> _Material supplied_:
▽

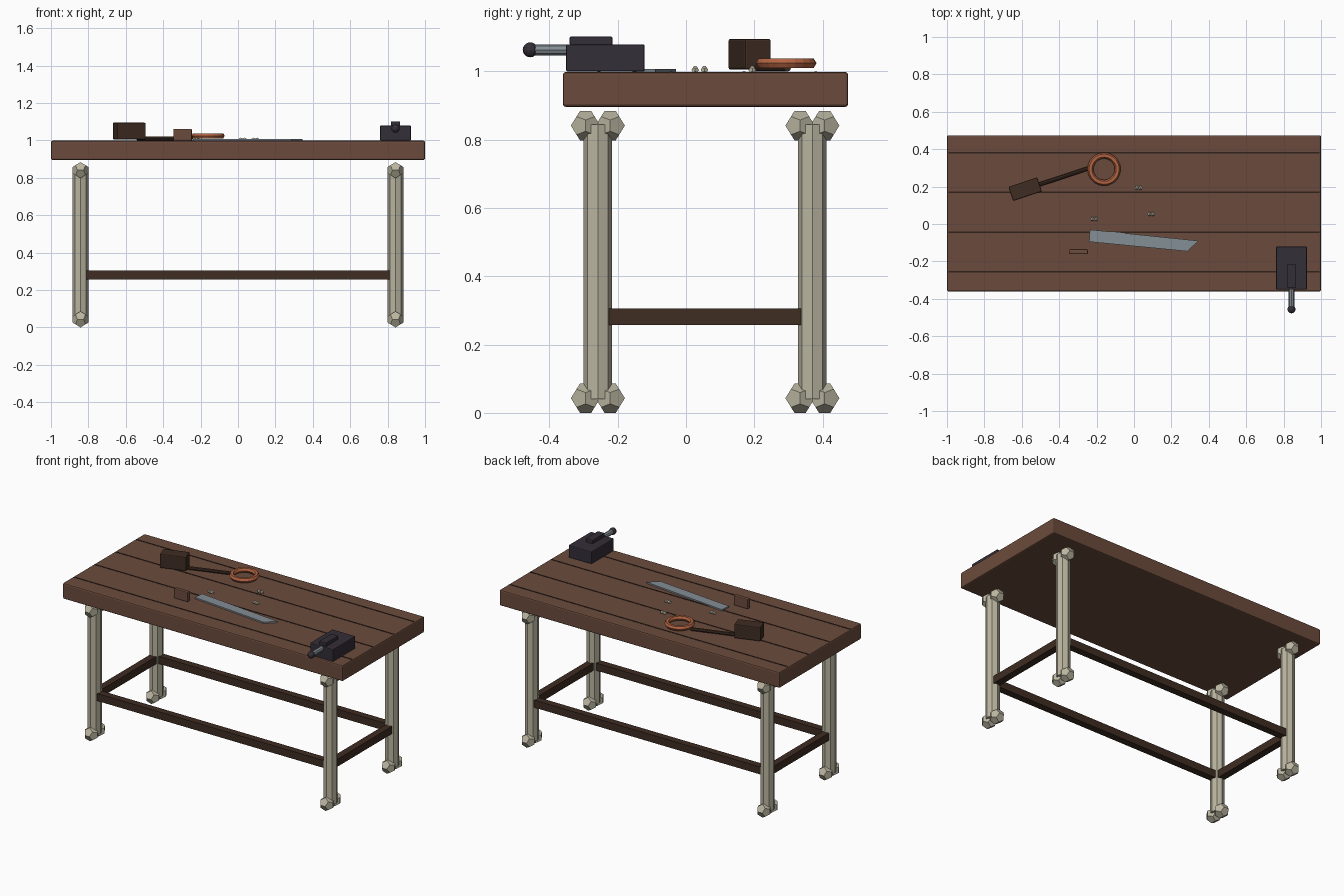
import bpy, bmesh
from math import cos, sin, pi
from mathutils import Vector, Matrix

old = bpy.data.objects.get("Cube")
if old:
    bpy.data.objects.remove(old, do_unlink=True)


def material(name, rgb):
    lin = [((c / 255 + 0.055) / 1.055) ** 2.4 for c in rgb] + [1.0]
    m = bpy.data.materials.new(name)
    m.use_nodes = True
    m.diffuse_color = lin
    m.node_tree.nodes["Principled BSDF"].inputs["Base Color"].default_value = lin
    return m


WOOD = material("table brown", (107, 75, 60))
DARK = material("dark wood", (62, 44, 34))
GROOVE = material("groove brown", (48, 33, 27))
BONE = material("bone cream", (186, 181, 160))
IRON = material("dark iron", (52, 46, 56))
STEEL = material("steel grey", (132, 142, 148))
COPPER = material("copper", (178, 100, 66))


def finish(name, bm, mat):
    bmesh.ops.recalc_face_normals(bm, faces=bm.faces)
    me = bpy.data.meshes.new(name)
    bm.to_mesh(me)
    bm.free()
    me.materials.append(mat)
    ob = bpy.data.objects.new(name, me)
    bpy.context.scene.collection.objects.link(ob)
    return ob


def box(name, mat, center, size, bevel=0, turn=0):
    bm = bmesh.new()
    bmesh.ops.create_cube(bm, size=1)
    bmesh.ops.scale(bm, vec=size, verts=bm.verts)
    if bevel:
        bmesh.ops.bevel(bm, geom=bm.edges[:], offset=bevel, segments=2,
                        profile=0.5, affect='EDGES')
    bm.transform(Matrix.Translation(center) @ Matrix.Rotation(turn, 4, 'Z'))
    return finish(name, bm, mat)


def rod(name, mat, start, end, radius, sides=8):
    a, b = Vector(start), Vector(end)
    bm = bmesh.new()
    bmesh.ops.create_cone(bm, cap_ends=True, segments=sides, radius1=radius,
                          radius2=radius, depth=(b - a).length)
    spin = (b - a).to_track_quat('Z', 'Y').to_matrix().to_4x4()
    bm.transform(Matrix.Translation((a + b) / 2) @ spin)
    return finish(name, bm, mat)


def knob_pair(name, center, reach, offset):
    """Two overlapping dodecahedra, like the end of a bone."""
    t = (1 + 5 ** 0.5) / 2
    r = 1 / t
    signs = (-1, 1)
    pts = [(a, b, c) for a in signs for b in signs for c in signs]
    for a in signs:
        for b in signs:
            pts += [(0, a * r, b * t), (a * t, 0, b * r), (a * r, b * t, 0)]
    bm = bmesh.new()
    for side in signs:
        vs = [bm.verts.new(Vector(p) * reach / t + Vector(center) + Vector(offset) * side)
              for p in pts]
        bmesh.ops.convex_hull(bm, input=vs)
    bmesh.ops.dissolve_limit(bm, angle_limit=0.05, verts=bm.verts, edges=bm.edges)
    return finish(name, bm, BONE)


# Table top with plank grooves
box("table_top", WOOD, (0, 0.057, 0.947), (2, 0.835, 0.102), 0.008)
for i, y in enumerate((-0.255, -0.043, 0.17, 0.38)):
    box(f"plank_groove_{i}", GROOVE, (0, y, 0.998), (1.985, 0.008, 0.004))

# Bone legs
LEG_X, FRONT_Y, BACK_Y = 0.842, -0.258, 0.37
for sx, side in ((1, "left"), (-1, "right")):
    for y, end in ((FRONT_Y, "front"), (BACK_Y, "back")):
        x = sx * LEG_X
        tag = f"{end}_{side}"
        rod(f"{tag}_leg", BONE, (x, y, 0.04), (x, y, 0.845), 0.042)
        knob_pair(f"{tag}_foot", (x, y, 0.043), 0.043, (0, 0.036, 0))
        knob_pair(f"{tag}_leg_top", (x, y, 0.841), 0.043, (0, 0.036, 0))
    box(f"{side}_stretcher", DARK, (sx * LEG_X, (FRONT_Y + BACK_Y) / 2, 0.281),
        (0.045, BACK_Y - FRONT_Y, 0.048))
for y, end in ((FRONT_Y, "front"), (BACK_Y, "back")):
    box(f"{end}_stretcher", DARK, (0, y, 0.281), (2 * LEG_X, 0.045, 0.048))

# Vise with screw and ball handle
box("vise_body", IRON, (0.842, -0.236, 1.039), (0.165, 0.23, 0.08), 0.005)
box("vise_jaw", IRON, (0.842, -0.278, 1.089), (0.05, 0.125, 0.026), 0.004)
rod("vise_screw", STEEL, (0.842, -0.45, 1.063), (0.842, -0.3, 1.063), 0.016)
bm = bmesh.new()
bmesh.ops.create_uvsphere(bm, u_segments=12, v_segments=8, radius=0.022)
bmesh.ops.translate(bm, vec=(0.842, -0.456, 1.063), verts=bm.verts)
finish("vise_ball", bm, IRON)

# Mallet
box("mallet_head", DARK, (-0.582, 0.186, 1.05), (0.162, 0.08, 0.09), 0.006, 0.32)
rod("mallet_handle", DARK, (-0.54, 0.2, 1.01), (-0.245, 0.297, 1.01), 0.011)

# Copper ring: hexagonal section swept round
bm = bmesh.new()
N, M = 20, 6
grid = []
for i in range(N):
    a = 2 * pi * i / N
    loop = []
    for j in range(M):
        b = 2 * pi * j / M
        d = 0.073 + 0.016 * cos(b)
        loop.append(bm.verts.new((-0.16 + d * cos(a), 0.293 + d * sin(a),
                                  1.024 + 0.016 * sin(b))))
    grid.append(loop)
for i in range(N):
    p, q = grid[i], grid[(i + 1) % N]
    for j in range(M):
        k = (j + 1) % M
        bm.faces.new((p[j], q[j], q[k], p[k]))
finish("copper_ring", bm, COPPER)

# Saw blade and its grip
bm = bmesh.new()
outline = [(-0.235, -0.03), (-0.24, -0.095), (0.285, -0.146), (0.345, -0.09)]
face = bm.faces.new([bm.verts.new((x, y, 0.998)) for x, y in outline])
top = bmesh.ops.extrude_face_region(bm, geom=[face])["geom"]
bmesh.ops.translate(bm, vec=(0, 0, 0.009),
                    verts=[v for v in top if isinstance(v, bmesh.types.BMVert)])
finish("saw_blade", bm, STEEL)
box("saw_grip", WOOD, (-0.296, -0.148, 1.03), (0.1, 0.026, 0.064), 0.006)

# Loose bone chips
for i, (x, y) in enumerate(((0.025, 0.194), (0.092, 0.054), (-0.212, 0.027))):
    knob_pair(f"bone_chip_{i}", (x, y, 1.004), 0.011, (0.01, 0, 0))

△

> _Exercise requirements_:
Your answer must consist solely of the lines above between the line holding "vs = [bm.verts.new(Vector(p)" and the line holding "0.125, 0.026), 0.004)", inclusive, copied exactly.

> _Solution to this exercise_:
        vs = [bm.verts.new(Vector(p) * reach / t + Vector(center) + Vector(offset) * side)
              for p in pts]
        bmesh.ops.convex_hull(bm, input=vs)
    bmesh.ops.dissolve_limit(bm, angle_limit=0.05, verts=bm.verts, edges=bm.edges)
    return finish(name, bm, BONE)


# Table top with plank grooves
box("table_top", WOOD, (0, 0.057, 0.947), (2, 0.835, 0.102), 0.008)
for i, y in enumerate((-0.255, -0.043, 0.17, 0.38)):
    box(f"plank_groove_{i}", GROOVE, (0, y, 0.998), (1.985, 0.008, 0.004))

# Bone legs
LEG_X, FRONT_Y, BACK_Y = 0.842, -0.258, 0.37
for sx, side in ((1, "left"), (-1, "right")):
    for y, end in ((FRONT_Y, "front"), (BACK_Y, "back")):
        x = sx * LEG_X
        tag = f"{end}_{side}"
        rod(f"{tag}_leg", BONE, (x, y, 0.04), (x, y, 0.845), 0.042)
        knob_pair(f"{tag}_foot", (x, y, 0.043), 0.043, (0, 0.036, 0))
        knob_pair(f"{tag}_leg_top", (x, y, 0.841), 0.043, (0, 0.036, 0))
    box(f"{side}_stretcher", DARK, (sx * LEG_X, (FRONT_Y + BACK_Y) / 2, 0.281),
        (0.045, BACK_Y - FRONT_Y, 0.048))
for y, end in ((FRONT_Y, "front"), (BACK_Y, "back")):
    box(f"{end}_stretcher", DARK, (0, y, 0.281), (2 * LEG_X, 0.045, 0.048))

# Vise with screw and ball handle
box("vise_body", IRON, (0.842, -0.236, 1.039), (0.165, 0.23, 0.08), 0.005)
box("vise_jaw", IRON, (0.842, -0.278, 1.089), (0.05, 0.125, 0.026), 0.004)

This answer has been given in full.